1. To make the gochujang glaze: In a large skillet, heat the gochujang, apricot syrup, sugar, soy sauce, and water over low heat, stirring often to combine thoroughly. Remove from the heat when it comes to a boil. Set aside.
2. To make the batter: In a large bowl, whisk together the potato starch, our, water, salt, and pepper to a smooth consistency.
3. Fill a deep, heavy pot about halfway with oil and heat over medium heat. Add a drop of the batter to see if the oil is hot enough for frying: when it is ready, the batter piece will sizzle and start floating right away.
4. To fry the cauliflower: Mix the florets into the batter to coat completely. In batches, without crowding, gently shake off excess batter from the cauliflower and carefully add to the pot. The battered cauliflower will drop to the bottom first, then float to the surface as it fries. When the florets look crispy all around, about 5 minutes, transfer to a plate. Repeat with the rest of the cauliflower.
5. Before serving, fry the cauliflower one more time in batches for about 3 minutes, until the pieces have a crispy texture and golden color.
6. Transfer the cauliflower to the skillet with the gochujang glaze. Over low heat, fold gently with a wooden spoon to nicely coat the cauliflower in the glaze.
7. Transfer the glazed cauliflower to a plate and garnish with toasted pumpkin seeds, if desired. Serve warm.
Sign up for Tricycle’s newsletters
Thank you for subscribing to Tricycle!

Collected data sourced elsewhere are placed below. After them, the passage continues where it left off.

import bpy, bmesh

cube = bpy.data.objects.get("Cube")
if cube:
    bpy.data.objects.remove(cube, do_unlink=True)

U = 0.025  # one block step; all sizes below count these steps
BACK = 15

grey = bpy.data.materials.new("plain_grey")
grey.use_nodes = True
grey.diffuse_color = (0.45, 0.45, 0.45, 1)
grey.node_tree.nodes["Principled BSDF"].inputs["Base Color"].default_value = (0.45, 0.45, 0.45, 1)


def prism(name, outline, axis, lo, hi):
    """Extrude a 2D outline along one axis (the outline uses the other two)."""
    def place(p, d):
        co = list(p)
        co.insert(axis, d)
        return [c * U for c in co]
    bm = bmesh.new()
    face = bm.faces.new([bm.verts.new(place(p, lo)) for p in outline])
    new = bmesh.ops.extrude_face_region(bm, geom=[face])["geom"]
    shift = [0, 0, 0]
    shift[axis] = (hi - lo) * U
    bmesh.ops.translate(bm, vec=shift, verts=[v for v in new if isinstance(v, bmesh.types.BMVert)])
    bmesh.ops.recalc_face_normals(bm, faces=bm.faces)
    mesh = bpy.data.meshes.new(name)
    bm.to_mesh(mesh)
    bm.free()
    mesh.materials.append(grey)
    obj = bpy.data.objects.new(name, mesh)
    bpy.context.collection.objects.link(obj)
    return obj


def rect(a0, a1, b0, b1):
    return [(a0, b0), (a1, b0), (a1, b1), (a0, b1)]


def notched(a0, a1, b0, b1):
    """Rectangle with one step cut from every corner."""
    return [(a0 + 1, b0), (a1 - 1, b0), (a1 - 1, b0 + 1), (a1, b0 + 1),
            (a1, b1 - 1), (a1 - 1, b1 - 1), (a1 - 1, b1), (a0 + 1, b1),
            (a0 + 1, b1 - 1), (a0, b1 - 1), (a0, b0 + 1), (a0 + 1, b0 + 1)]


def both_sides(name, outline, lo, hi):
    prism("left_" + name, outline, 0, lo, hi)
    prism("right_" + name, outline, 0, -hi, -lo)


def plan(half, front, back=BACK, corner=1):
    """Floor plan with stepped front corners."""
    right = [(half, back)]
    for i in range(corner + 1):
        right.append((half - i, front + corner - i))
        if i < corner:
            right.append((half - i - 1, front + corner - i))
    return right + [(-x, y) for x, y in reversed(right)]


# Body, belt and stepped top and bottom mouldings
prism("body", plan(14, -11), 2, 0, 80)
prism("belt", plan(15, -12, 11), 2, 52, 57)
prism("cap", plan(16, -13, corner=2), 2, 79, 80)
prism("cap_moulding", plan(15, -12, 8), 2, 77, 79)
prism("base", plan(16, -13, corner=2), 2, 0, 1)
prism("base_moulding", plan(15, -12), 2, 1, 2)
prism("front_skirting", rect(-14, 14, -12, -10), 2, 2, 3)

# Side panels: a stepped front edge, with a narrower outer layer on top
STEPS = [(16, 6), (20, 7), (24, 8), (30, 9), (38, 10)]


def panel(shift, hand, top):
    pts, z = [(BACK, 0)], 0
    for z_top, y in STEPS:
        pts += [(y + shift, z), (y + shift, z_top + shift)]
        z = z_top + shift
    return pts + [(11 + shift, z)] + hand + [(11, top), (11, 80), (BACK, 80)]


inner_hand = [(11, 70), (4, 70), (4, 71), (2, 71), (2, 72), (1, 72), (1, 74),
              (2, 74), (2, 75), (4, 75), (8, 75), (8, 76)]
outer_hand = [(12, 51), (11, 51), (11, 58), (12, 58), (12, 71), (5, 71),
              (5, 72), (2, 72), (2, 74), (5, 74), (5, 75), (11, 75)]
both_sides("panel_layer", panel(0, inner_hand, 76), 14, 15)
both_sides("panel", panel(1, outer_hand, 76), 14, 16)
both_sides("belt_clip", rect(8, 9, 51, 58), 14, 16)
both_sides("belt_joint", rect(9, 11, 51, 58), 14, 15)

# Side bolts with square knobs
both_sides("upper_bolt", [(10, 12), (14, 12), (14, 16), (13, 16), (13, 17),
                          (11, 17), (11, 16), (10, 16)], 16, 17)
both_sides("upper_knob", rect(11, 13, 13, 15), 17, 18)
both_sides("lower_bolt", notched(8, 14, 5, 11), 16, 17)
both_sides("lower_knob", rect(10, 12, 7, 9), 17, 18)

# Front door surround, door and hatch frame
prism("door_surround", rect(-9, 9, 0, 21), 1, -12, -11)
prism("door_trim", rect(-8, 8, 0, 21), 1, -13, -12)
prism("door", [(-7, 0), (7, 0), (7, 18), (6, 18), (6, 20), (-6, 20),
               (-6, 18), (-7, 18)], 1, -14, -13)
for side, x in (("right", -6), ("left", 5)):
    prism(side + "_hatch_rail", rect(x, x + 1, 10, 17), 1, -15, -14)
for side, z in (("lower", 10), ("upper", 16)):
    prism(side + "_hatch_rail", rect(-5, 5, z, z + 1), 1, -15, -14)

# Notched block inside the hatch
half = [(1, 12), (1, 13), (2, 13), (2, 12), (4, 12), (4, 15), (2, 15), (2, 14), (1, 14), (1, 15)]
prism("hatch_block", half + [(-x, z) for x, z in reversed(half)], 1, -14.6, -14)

As a nonprofit, we depend on readers like you to keep Buddhist teachings and practices widely available.